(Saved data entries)
======
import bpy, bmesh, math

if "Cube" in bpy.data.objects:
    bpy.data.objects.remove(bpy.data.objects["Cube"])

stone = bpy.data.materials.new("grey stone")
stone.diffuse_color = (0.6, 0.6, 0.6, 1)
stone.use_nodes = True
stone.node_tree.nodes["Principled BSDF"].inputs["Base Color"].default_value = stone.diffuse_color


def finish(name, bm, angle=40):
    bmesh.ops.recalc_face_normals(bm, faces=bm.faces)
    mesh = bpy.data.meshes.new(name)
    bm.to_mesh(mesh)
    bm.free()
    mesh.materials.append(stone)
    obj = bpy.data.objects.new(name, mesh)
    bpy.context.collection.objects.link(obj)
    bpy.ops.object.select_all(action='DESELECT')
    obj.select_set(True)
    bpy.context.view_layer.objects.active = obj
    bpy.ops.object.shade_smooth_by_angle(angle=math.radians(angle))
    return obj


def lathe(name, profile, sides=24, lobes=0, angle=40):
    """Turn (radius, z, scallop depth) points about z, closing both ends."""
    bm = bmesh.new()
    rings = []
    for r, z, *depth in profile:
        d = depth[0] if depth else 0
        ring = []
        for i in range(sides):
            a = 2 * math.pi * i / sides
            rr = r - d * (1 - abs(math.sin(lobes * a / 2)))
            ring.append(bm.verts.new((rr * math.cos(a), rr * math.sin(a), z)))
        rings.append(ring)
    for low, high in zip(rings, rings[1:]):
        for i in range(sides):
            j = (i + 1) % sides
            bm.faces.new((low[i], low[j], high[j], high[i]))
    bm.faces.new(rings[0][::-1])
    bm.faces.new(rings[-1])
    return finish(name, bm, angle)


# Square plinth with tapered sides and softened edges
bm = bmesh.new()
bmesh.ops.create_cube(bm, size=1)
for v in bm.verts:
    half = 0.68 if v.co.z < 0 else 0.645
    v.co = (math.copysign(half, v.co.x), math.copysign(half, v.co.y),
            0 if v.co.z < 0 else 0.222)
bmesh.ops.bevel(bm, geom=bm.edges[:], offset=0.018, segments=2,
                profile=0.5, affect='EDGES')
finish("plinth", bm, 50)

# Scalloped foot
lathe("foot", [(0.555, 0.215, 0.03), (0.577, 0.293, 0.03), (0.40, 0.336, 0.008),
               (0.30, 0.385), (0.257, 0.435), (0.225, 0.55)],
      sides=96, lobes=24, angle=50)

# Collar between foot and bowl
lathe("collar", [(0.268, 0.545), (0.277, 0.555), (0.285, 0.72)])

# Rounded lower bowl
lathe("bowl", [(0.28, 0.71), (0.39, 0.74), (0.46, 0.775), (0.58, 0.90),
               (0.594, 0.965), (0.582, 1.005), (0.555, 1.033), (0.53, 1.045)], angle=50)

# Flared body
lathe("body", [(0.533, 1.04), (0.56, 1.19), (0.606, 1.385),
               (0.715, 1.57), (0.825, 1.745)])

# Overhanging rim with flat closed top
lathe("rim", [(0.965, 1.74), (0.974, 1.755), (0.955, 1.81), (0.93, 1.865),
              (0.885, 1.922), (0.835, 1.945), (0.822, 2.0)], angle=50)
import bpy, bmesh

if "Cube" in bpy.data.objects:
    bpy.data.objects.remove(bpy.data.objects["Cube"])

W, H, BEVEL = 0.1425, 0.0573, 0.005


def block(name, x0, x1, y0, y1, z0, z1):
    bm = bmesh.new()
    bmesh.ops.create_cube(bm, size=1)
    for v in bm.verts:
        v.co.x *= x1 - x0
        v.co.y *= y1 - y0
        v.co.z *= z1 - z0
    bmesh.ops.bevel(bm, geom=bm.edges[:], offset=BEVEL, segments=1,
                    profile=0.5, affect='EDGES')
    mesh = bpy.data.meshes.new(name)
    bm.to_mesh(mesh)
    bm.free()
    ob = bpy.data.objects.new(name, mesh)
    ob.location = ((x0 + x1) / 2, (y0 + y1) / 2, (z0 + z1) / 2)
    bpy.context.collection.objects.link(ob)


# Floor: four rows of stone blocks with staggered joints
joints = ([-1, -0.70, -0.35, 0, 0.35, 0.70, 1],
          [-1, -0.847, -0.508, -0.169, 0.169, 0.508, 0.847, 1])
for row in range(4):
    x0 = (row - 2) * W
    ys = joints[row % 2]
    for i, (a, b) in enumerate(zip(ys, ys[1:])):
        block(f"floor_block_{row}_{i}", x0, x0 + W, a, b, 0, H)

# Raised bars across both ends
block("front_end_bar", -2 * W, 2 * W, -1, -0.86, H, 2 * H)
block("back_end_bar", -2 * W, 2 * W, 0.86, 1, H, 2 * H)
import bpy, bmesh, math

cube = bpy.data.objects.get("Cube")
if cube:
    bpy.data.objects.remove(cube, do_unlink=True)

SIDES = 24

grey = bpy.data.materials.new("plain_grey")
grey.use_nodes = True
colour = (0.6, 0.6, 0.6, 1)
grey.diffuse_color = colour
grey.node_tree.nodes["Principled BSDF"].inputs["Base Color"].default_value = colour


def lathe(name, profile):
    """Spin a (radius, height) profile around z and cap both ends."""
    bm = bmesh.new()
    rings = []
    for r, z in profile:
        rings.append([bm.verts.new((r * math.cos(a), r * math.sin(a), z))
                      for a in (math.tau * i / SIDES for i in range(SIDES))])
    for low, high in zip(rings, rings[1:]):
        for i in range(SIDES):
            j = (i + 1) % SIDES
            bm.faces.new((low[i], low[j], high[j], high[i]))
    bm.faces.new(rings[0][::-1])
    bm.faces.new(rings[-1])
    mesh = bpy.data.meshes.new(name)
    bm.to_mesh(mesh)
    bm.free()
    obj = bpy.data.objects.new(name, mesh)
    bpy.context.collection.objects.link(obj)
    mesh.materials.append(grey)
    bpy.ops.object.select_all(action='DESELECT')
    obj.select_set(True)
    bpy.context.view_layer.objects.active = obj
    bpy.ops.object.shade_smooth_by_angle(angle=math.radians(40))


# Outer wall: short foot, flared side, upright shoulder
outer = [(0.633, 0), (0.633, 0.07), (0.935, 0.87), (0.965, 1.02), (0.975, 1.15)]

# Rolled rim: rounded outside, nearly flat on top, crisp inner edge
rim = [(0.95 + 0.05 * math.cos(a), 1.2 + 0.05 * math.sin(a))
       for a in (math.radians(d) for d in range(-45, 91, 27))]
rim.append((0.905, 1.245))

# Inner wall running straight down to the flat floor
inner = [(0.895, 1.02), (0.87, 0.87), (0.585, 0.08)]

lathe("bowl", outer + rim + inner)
======
From the first line to the last, please write out the entries exactly.

import bpy, bmesh, math

if "Cube" in bpy.data.objects:
    bpy.data.objects.remove(bpy.data.objects["Cube"])

stone = bpy.data.materials.new("grey stone")
stone.diffuse_color = (0.6, 0.6, 0.6, 1)
stone.use_nodes = True
stone.node_tree.nodes["Principled BSDF"].inputs["Base Color"].default_value = stone.diffuse_color


def finish(name, bm, angle=40):
    bmesh.ops.recalc_face_normals(bm, faces=bm.faces)
    mesh = bpy.data.meshes.new(name)
    bm.to_mesh(mesh)
    bm.free()
    mesh.materials.append(stone)
    obj = bpy.data.objects.new(name, mesh)
    bpy.context.collection.objects.link(obj)
    bpy.ops.object.select_all(action='DESELECT')
    obj.select_set(True)
    bpy.context.view_layer.objects.active = obj
    bpy.ops.object.shade_smooth_by_angle(angle=math.radians(angle))
    return obj


def lathe(name, profile, sides=24, lobes=0, angle=40):
    """Turn (radius, z, scallop depth) points about z, closing both ends."""
    bm = bmesh.new()
    rings = []
    for r, z, *depth in profile:
        d = depth[0] if depth else 0
        ring = []
        for i in range(sides):
            a = 2 * math.pi * i / sides
            rr = r - d * (1 - abs(math.sin(lobes * a / 2)))
            ring.append(bm.verts.new((rr * math.cos(a), rr * math.sin(a), z)))
        rings.append(ring)
    for low, high in zip(rings, rings[1:]):
        for i in range(sides):
            j = (i + 1) % sides
            bm.faces.new((low[i], low[j], high[j], high[i]))
    bm.faces.new(rings[0][::-1])
    bm.faces.new(rings[-1])
    return finish(name, bm, angle)


# Square plinth with tapered sides and softened edges
bm = bmesh.new()
bmesh.ops.create_cube(bm, size=1)
for v in bm.verts:
    half = 0.68 if v.co.z < 0 else 0.645
    v.co = (math.copysign(half, v.co.x), math.copysign(half, v.co.y),
            0 if v.co.z < 0 else 0.222)
bmesh.ops.bevel(bm, geom=bm.edges[:], offset=0.018, segments=2,
                profile=0.5, affect='EDGES')
finish("plinth", bm, 50)

# Scalloped foot
lathe("foot", [(0.555, 0.215, 0.03), (0.577, 0.293, 0.03), (0.40, 0.336, 0.008),
               (0.30, 0.385), (0.257, 0.435), (0.225, 0.55)],
      sides=96, lobes=24, angle=50)

# Collar between foot and bowl
lathe("collar", [(0.268, 0.545), (0.277, 0.555), (0.285, 0.72)])

# Rounded lower bowl
lathe("bowl", [(0.28, 0.71), (0.39, 0.74), (0.46, 0.775), (0.58, 0.90),
               (0.594, 0.965), (0.582, 1.005), (0.555, 1.033), (0.53, 1.045)], angle=50)

# Flared body
lathe("body", [(0.533, 1.04), (0.56, 1.19), (0.606, 1.385),
               (0.715, 1.57), (0.825, 1.745)])

# Overhanging rim with flat closed top
lathe("rim", [(0.965, 1.74), (0.974, 1.755), (0.955, 1.81), (0.93, 1.865),
              (0.885, 1.922), (0.835, 1.945), (0.822, 2.0)], angle=50)
import bpy, bmesh

if "Cube" in bpy.data.objects:
    bpy.data.objects.remove(bpy.data.objects["Cube"])

W, H, BEVEL = 0.1425, 0.0573, 0.005


def block(name, x0, x1, y0, y1, z0, z1):
    bm = bmesh.new()
    bmesh.ops.create_cube(bm, size=1)
    for v in bm.verts:
        v.co.x *= x1 - x0
        v.co.y *= y1 - y0
        v.co.z *= z1 - z0
    bmesh.ops.bevel(bm, geom=bm.edges[:], offset=BEVEL, segments=1,
                    profile=0.5, affect='EDGES')
    mesh = bpy.data.meshes.new(name)
    bm.to_mesh(mesh)
    bm.free()
    ob = bpy.data.objects.new(name, mesh)
    ob.location = ((x0 + x1) / 2, (y0 + y1) / 2, (z0 + z1) / 2)
    bpy.context.collection.objects.link(ob)


# Floor: four rows of stone blocks with staggered joints
joints = ([-1, -0.70, -0.35, 0, 0.35, 0.70, 1],
          [-1, -0.847, -0.508, -0.169, 0.169, 0.508, 0.847, 1])
for row in range(4):
    x0 = (row - 2) * W
    ys = joints[row % 2]
    for i, (a, b) in enumerate(zip(ys, ys[1:])):
        block(f"floor_block_{row}_{i}", x0, x0 + W, a, b, 0, H)

# Raised bars across both ends
block("front_end_bar", -2 * W, 2 * W, -1, -0.86, H, 2 * H)
block("back_end_bar", -2 * W, 2 * W, 0.86, 1, H, 2 * H)
import bpy, bmesh, math

cube = bpy.data.objects.get("Cube")
if cube:
    bpy.data.objects.remove(cube, do_unlink=True)

SIDES = 24

grey = bpy.data.materials.new("plain_grey")
grey.use_nodes = True
colour = (0.6, 0.6, 0.6, 1)
grey.diffuse_color = colour
grey.node_tree.nodes["Principled BSDF"].inputs["Base Color"].default_value = colour


def lathe(name, profile):
    """Spin a (radius, height) profile around z and cap both ends."""
    bm = bmesh.new()
    rings = []
    for r, z in profile:
        rings.append([bm.verts.new((r * math.cos(a), r * math.sin(a), z))
                      for a in (math.tau * i / SIDES for i in range(SIDES))])
    for low, high in zip(rings, rings[1:]):
        for i in range(SIDES):
            j = (i + 1) % SIDES
            bm.faces.new((low[i], low[j], high[j], high[i]))
    bm.faces.new(rings[0][::-1])
    bm.faces.new(rings[-1])
    mesh = bpy.data.meshes.new(name)
    bm.to_mesh(mesh)
    bm.free()
    obj = bpy.data.objects.new(name, mesh)
    bpy.context.collection.objects.link(obj)
    mesh.materials.append(grey)
    bpy.ops.object.select_all(action='DESELECT')
    obj.select_set(True)
    bpy.context.view_layer.objects.active = obj
    bpy.ops.object.shade_smooth_by_angle(angle=math.radians(40))


# Outer wall: short foot, flared side, upright shoulder
outer = [(0.633, 0), (0.633, 0.07), (0.935, 0.87), (0.965, 1.02), (0.975, 1.15)]

# Rolled rim: rounded outside, nearly flat on top, crisp inner edge
rim = [(0.95 + 0.05 * math.cos(a), 1.2 + 0.05 * math.sin(a))
       for a in (math.radians(d) for d in range(-45, 91, 27))]
rim.append((0.905, 1.245))

# Inner wall running straight down to the flat floor
inner = [(0.895, 1.02), (0.87, 0.87), (0.585, 0.08)]

lathe("bowl", outer + rim + inner)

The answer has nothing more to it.